## PROBLEM STATEMENT
Write out, exactly and in full, the records given below, but not their pictures.

(Stored data entries)
==============================
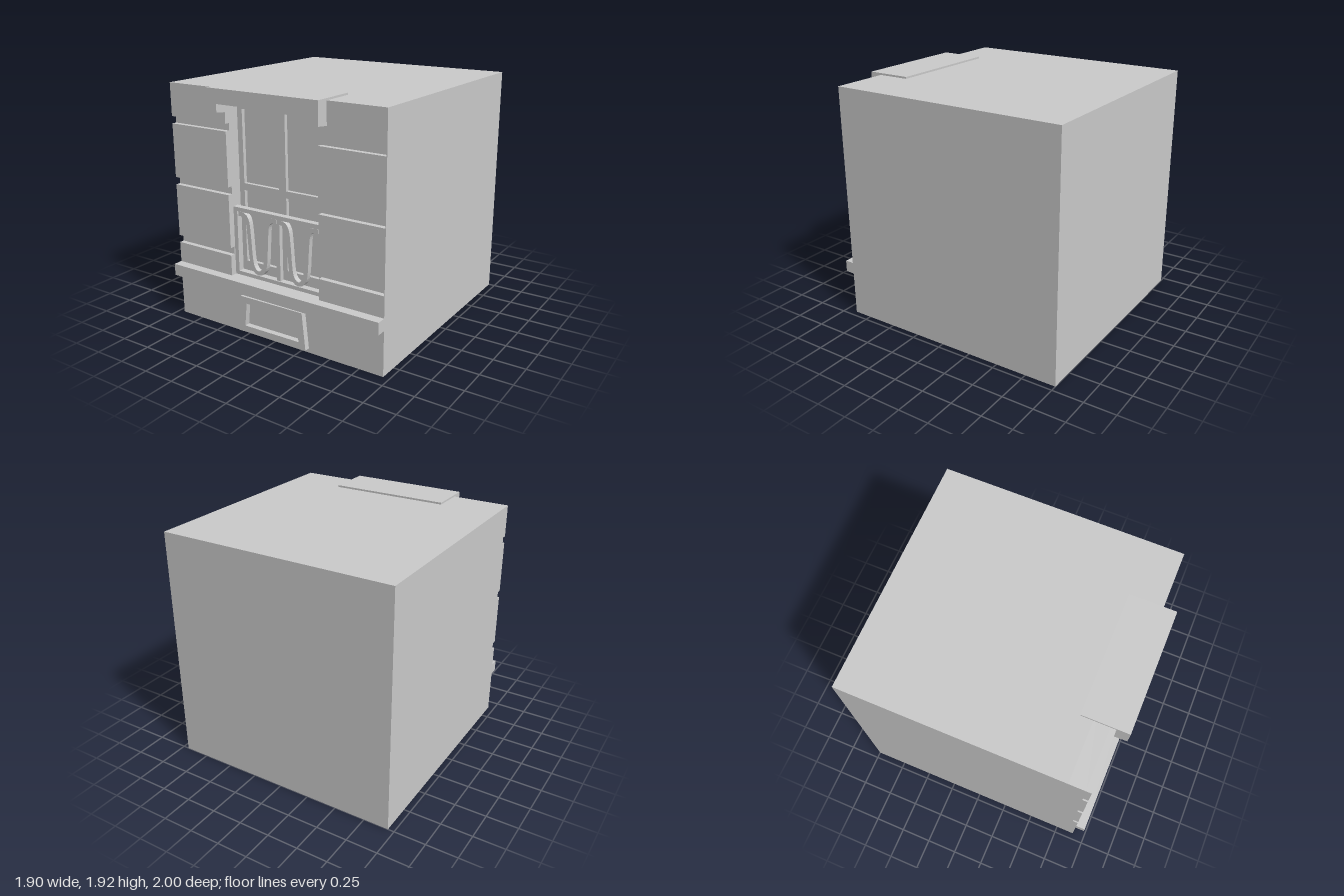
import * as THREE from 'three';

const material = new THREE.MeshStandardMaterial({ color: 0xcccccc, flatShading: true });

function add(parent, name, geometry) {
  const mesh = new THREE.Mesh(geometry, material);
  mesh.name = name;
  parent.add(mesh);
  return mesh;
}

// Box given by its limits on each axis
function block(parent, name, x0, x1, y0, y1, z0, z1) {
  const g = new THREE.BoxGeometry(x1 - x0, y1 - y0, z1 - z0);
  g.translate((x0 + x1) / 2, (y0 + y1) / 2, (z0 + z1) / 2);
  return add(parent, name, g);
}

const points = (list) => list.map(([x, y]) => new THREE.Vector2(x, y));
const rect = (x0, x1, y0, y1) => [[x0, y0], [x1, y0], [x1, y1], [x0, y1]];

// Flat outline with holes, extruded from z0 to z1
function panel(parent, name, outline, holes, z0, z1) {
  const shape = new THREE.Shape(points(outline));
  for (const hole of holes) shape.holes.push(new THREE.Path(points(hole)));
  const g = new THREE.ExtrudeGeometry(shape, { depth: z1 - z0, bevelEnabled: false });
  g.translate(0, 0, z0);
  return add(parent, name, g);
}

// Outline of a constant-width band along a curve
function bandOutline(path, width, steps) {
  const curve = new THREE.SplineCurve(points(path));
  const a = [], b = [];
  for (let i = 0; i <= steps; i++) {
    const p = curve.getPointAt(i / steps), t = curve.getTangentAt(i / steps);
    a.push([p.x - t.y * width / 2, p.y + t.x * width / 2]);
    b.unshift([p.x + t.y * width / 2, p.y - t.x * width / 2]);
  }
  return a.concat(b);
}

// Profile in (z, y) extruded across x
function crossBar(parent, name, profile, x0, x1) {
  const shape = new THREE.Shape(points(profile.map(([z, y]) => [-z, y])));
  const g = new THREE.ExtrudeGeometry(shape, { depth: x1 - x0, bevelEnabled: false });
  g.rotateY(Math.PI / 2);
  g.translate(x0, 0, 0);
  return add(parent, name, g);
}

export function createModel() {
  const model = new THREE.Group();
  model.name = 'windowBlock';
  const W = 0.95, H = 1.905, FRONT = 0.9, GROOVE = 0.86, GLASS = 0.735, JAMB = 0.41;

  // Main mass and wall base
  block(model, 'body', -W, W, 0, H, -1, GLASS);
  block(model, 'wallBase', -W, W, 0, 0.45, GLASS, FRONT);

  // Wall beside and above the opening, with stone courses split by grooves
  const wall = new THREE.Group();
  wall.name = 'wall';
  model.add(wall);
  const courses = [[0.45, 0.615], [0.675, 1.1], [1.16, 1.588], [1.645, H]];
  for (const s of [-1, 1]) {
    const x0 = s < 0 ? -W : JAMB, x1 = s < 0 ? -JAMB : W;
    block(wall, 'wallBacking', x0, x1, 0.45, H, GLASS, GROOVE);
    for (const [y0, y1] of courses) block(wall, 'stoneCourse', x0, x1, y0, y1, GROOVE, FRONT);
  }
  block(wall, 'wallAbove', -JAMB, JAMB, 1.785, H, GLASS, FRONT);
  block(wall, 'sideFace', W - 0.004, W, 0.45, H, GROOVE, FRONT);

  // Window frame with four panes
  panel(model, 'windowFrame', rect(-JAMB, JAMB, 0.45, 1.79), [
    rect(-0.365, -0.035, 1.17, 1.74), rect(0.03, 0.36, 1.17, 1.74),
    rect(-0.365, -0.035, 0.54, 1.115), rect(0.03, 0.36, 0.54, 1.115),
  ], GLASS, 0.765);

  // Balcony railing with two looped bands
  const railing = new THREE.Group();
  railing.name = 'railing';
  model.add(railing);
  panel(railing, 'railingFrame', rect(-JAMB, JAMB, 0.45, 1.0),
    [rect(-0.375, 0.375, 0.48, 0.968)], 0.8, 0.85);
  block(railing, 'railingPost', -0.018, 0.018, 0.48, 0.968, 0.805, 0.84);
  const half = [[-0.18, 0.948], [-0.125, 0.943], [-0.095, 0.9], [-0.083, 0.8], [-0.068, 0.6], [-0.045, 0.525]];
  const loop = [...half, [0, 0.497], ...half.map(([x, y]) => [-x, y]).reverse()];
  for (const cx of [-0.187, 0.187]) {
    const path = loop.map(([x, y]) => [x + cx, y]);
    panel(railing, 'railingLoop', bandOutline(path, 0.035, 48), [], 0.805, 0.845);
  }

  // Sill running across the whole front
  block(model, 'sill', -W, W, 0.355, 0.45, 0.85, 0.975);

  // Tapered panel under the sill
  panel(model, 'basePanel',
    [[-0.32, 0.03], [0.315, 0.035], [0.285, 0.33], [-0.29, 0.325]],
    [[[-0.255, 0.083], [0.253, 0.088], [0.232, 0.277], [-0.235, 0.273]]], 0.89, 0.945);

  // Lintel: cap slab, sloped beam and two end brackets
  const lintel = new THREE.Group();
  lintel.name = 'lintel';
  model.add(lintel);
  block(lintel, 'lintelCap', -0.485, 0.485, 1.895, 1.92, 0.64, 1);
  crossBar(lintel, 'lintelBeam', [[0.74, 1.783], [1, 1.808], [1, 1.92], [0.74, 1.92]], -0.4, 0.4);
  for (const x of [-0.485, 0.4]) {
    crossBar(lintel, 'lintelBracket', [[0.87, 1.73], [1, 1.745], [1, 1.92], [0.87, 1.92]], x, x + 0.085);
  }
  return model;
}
==============================
## ANSWER
import * as THREE from 'three';

const material = new THREE.MeshStandardMaterial({ color: 0xcccccc, flatShading: true });

function add(parent, name, geometry) {
  const mesh = new THREE.Mesh(geometry, material);
  mesh.name = name;
  parent.add(mesh);
  return mesh;
}

// Box given by its limits on each axis
function block(parent, name, x0, x1, y0, y1, z0, z1) {
  const g = new THREE.BoxGeometry(x1 - x0, y1 - y0, z1 - z0);
  g.translate((x0 + x1) / 2, (y0 + y1) / 2, (z0 + z1) / 2);
  return add(parent, name, g);
}

const points = (list) => list.map(([x, y]) => new THREE.Vector2(x, y));
const rect = (x0, x1, y0, y1) => [[x0, y0], [x1, y0], [x1, y1], [x0, y1]];

// Flat outline with holes, extruded from z0 to z1
function panel(parent, name, outline, holes, z0, z1) {
  const shape = new THREE.Shape(points(outline));
  for (const hole of holes) shape.holes.push(new THREE.Path(points(hole)));
  const g = new THREE.ExtrudeGeometry(shape, { depth: z1 - z0, bevelEnabled: false });
  g.translate(0, 0, z0);
  return add(parent, name, g);
}

// Outline of a constant-width band along a curve
function bandOutline(path, width, steps) {
  const curve = new THREE.SplineCurve(points(path));
  const a = [], b = [];
  for (let i = 0; i <= steps; i++) {
    const p = curve.getPointAt(i / steps), t = curve.getTangentAt(i / steps);
    a.push([p.x - t.y * width / 2, p.y + t.x * width / 2]);
    b.unshift([p.x + t.y * width / 2, p.y - t.x * width / 2]);
  }
  return a.concat(b);
}

// Profile in (z, y) extruded across x
function crossBar(parent, name, profile, x0, x1) {
  const shape = new THREE.Shape(points(profile.map(([z, y]) => [-z, y])));
  const g = new THREE.ExtrudeGeometry(shape, { depth: x1 - x0, bevelEnabled: false });
  g.rotateY(Math.PI / 2);
  g.translate(x0, 0, 0);
  return add(parent, name, g);
}

export function createModel() {
  const model = new THREE.Group();
  model.name = 'windowBlock';
  const W = 0.95, H = 1.905, FRONT = 0.9, GROOVE = 0.86, GLASS = 0.735, JAMB = 0.41;

  // Main mass and wall base
  block(model, 'body', -W, W, 0, H, -1, GLASS);
  block(model, 'wallBase', -W, W, 0, 0.45, GLASS, FRONT);

  // Wall beside and above the opening, with stone courses split by grooves
  const wall = new THREE.Group();
  wall.name = 'wall';
  model.add(wall);
  const courses = [[0.45, 0.615], [0.675, 1.1], [1.16, 1.588], [1.645, H]];
  for (const s of [-1, 1]) {
    const x0 = s < 0 ? -W : JAMB, x1 = s < 0 ? -JAMB : W;
    block(wall, 'wallBacking', x0, x1, 0.45, H, GLASS, GROOVE);
    for (const [y0, y1] of courses) block(wall, 'stoneCourse', x0, x1, y0, y1, GROOVE, FRONT);
  }
  block(wall, 'wallAbove', -JAMB, JAMB, 1.785, H, GLASS, FRONT);
  block(wall, 'sideFace', W - 0.004, W, 0.45, H, GROOVE, FRONT);

  // Window frame with four panes
  panel(model, 'windowFrame', rect(-JAMB, JAMB, 0.45, 1.79), [
    rect(-0.365, -0.035, 1.17, 1.74), rect(0.03, 0.36, 1.17, 1.74),
    rect(-0.365, -0.035, 0.54, 1.115), rect(0.03, 0.36, 0.54, 1.115),
  ], GLASS, 0.765);

  // Balcony railing with two looped bands
  const railing = new THREE.Group();
  railing.name = 'railing';
  model.add(railing);
  panel(railing, 'railingFrame', rect(-JAMB, JAMB, 0.45, 1.0),
    [rect(-0.375, 0.375, 0.48, 0.968)], 0.8, 0.85);
  block(railing, 'railingPost', -0.018, 0.018, 0.48, 0.968, 0.805, 0.84);
  const half = [[-0.18, 0.948], [-0.125, 0.943], [-0.095, 0.9], [-0.083, 0.8], [-0.068, 0.6], [-0.045, 0.525]];
  const loop = [...half, [0, 0.497], ...half.map(([x, y]) => [-x, y]).reverse()];
  for (const cx of [-0.187, 0.187]) {
    const path = loop.map(([x, y]) => [x + cx, y]);
    panel(railing, 'railingLoop', bandOutline(path, 0.035, 48), [], 0.805, 0.845);
  }

  // Sill running across the whole front
  block(model, 'sill', -W, W, 0.355, 0.45, 0.85, 0.975);

  // Tapered panel under the sill
  panel(model, 'basePanel',
    [[-0.32, 0.03], [0.315, 0.035], [0.285, 0.33], [-0.29, 0.325]],
    [[[-0.255, 0.083], [0.253, 0.088], [0.232, 0.277], [-0.235, 0.273]]], 0.89, 0.945);

  // Lintel: cap slab, sloped beam and two end brackets
  const lintel = new THREE.Group();
  lintel.name = 'lintel';
  model.add(lintel);
  block(lintel, 'lintelCap', -0.485, 0.485, 1.895, 1.92, 0.64, 1);
  crossBar(lintel, 'lintelBeam', [[0.74, 1.783], [1, 1.808], [1, 1.92], [0.74, 1.92]], -0.4, 0.4);
  for (const x of [-0.485, 0.4]) {
    crossBar(lintel, 'lintelBracket', [[0.87, 1.73], [1, 1.745], [1, 1.92], [0.87, 1.92]], x, x + 0.085);
  }
  return model;
}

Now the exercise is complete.